* DATASET ENTRIES *
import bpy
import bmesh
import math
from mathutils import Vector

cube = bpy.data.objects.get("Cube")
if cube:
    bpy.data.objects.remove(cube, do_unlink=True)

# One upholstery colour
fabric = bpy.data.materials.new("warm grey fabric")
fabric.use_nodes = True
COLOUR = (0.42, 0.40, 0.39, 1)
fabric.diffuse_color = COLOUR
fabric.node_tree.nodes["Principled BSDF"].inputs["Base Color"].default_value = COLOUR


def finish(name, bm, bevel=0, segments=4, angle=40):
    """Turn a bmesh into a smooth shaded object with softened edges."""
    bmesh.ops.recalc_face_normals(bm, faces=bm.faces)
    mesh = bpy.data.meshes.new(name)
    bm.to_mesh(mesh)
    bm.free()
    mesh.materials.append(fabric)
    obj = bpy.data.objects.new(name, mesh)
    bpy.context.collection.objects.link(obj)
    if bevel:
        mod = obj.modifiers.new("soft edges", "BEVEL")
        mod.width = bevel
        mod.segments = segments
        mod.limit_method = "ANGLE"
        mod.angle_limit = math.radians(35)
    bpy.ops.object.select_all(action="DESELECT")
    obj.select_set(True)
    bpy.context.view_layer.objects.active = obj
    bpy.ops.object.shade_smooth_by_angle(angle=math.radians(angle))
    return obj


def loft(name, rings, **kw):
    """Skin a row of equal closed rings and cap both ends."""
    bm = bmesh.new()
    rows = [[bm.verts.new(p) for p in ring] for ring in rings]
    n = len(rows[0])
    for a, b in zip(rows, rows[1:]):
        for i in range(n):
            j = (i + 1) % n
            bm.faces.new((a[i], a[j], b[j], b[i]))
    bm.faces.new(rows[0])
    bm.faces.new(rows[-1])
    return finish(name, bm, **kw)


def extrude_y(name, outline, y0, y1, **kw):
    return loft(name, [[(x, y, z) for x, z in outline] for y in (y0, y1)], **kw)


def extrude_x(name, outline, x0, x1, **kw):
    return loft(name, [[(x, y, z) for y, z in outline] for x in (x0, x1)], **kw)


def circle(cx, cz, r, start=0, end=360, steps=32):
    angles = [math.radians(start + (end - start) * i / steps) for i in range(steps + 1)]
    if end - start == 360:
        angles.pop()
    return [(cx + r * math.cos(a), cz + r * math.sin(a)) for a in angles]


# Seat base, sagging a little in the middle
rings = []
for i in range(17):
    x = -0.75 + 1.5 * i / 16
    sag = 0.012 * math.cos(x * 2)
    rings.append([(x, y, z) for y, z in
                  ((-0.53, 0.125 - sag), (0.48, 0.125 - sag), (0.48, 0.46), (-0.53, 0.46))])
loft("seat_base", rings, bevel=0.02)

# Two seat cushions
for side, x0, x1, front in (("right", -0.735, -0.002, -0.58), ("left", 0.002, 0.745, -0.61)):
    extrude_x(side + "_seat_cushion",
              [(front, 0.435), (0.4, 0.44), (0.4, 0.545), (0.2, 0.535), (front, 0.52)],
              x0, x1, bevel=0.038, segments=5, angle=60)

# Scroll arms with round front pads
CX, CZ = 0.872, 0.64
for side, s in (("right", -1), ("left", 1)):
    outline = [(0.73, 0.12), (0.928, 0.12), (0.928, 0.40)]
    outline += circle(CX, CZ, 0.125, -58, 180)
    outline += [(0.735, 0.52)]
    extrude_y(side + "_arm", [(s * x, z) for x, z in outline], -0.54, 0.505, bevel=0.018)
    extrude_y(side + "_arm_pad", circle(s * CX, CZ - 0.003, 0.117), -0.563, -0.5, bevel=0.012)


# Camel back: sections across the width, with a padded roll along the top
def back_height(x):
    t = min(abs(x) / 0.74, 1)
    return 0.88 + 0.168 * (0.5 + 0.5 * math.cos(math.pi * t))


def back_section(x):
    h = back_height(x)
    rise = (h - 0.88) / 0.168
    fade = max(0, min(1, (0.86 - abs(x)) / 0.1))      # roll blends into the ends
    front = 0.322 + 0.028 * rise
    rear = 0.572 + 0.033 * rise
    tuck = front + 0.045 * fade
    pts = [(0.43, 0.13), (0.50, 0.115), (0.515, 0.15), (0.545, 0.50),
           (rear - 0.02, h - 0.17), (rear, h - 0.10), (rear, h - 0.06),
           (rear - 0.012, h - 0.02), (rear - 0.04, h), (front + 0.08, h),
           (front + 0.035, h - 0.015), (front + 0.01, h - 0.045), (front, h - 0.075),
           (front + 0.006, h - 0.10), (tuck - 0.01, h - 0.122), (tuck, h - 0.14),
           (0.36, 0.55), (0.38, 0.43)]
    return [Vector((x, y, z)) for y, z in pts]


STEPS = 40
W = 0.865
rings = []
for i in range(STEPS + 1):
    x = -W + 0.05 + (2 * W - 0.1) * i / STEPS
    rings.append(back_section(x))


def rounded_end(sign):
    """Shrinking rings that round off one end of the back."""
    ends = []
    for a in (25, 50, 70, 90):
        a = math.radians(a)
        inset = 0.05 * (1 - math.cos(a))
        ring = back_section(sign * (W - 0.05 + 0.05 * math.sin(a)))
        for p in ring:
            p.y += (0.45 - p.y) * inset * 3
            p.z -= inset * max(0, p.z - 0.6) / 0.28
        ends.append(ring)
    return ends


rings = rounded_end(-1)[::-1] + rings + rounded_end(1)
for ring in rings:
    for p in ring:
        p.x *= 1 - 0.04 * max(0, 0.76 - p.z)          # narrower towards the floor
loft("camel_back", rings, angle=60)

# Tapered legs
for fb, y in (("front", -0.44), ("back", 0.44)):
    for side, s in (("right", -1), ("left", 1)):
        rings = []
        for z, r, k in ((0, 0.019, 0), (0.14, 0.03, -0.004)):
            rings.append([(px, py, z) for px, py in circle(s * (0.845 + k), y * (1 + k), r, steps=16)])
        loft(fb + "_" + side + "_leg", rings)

* WORK REQUIRED *
Word for word, retype all of the material.

* EXERCISE SOLUTION *
import bpy
import bmesh
import math
from mathutils import Vector

cube = bpy.data.objects.get("Cube")
if cube:
    bpy.data.objects.remove(cube, do_unlink=True)

# One upholstery colour
fabric = bpy.data.materials.new("warm grey fabric")
fabric.use_nodes = True
COLOUR = (0.42, 0.40, 0.39, 1)
fabric.diffuse_color = COLOUR
fabric.node_tree.nodes["Principled BSDF"].inputs["Base Color"].default_value = COLOUR


def finish(name, bm, bevel=0, segments=4, angle=40):
    """Turn a bmesh into a smooth shaded object with softened edges."""
    bmesh.ops.recalc_face_normals(bm, faces=bm.faces)
    mesh = bpy.data.meshes.new(name)
    bm.to_mesh(mesh)
    bm.free()
    mesh.materials.append(fabric)
    obj = bpy.data.objects.new(name, mesh)
    bpy.context.collection.objects.link(obj)
    if bevel:
        mod = obj.modifiers.new("soft edges", "BEVEL")
        mod.width = bevel
        mod.segments = segments
        mod.limit_method = "ANGLE"
        mod.angle_limit = math.radians(35)
    bpy.ops.object.select_all(action="DESELECT")
    obj.select_set(True)
    bpy.context.view_layer.objects.active = obj
    bpy.ops.object.shade_smooth_by_angle(angle=math.radians(angle))
    return obj


def loft(name, rings, **kw):
    """Skin a row of equal closed rings and cap both ends."""
    bm = bmesh.new()
    rows = [[bm.verts.new(p) for p in ring] for ring in rings]
    n = len(rows[0])
    for a, b in zip(rows, rows[1:]):
        for i in range(n):
            j = (i + 1) % n
            bm.faces.new((a[i], a[j], b[j], b[i]))
    bm.faces.new(rows[0])
    bm.faces.new(rows[-1])
    return finish(name, bm, **kw)


def extrude_y(name, outline, y0, y1, **kw):
    return loft(name, [[(x, y, z) for x, z in outline] for y in (y0, y1)], **kw)


def extrude_x(name, outline, x0, x1, **kw):
    return loft(name, [[(x, y, z) for y, z in outline] for x in (x0, x1)], **kw)


def circle(cx, cz, r, start=0, end=360, steps=32):
    angles = [math.radians(start + (end - start) * i / steps) for i in range(steps + 1)]
    if end - start == 360:
        angles.pop()
    return [(cx + r * math.cos(a), cz + r * math.sin(a)) for a in angles]


# Seat base, sagging a little in the middle
rings = []
for i in range(17):
    x = -0.75 + 1.5 * i / 16
    sag = 0.012 * math.cos(x * 2)
    rings.append([(x, y, z) for y, z in
                  ((-0.53, 0.125 - sag), (0.48, 0.125 - sag), (0.48, 0.46), (-0.53, 0.46))])
loft("seat_base", rings, bevel=0.02)

# Two seat cushions
for side, x0, x1, front in (("right", -0.735, -0.002, -0.58), ("left", 0.002, 0.745, -0.61)):
    extrude_x(side + "_seat_cushion",
              [(front, 0.435), (0.4, 0.44), (0.4, 0.545), (0.2, 0.535), (front, 0.52)],
              x0, x1, bevel=0.038, segments=5, angle=60)

# Scroll arms with round front pads
CX, CZ = 0.872, 0.64
for side, s in (("right", -1), ("left", 1)):
    outline = [(0.73, 0.12), (0.928, 0.12), (0.928, 0.40)]
    outline += circle(CX, CZ, 0.125, -58, 180)
    outline += [(0.735, 0.52)]
    extrude_y(side + "_arm", [(s * x, z) for x, z in outline], -0.54, 0.505, bevel=0.018)
    extrude_y(side + "_arm_pad", circle(s * CX, CZ - 0.003, 0.117), -0.563, -0.5, bevel=0.012)


# Camel back: sections across the width, with a padded roll along the top
def back_height(x):
    t = min(abs(x) / 0.74, 1)
    return 0.88 + 0.168 * (0.5 + 0.5 * math.cos(math.pi * t))


def back_section(x):
    h = back_height(x)
    rise = (h - 0.88) / 0.168
    fade = max(0, min(1, (0.86 - abs(x)) / 0.1))      # roll blends into the ends
    front = 0.322 + 0.028 * rise
    rear = 0.572 + 0.033 * rise
    tuck = front + 0.045 * fade
    pts = [(0.43, 0.13), (0.50, 0.115), (0.515, 0.15), (0.545, 0.50),
           (rear - 0.02, h - 0.17), (rear, h - 0.10), (rear, h - 0.06),
           (rear - 0.012, h - 0.02), (rear - 0.04, h), (front + 0.08, h),
           (front + 0.035, h - 0.015), (front + 0.01, h - 0.045), (front, h - 0.075),
           (front + 0.006, h - 0.10), (tuck - 0.01, h - 0.122), (tuck, h - 0.14),
           (0.36, 0.55), (0.38, 0.43)]
    return [Vector((x, y, z)) for y, z in pts]


STEPS = 40
W = 0.865
rings = []
for i in range(STEPS + 1):
    x = -W + 0.05 + (2 * W - 0.1) * i / STEPS
    rings.append(back_section(x))


def rounded_end(sign):
    """Shrinking rings that round off one end of the back."""
    ends = []
    for a in (25, 50, 70, 90):
        a = math.radians(a)
        inset = 0.05 * (1 - math.cos(a))
        ring = back_section(sign * (W - 0.05 + 0.05 * math.sin(a)))
        for p in ring:
            p.y += (0.45 - p.y) * inset * 3
            p.z -= inset * max(0, p.z - 0.6) / 0.28
        ends.append(ring)
    return ends


rings = rounded_end(-1)[::-1] + rings + rounded_end(1)
for ring in rings:
    for p in ring:
        p.x *= 1 - 0.04 * max(0, 0.76 - p.z)          # narrower towards the floor
loft("camel_back", rings, angle=60)

# Tapered legs
for fb, y in (("front", -0.44), ("back", 0.44)):
    for side, s in (("right", -1), ("left", 1)):
        rings = []
        for z, r, k in ((0, 0.019, 0), (0.14, 0.03, -0.004)):
            rings.append([(px, py, z) for px, py in circle(s * (0.845 + k), y * (1 + k), r, steps=16)])
        loft(fb + "_" + side + "_leg", rings)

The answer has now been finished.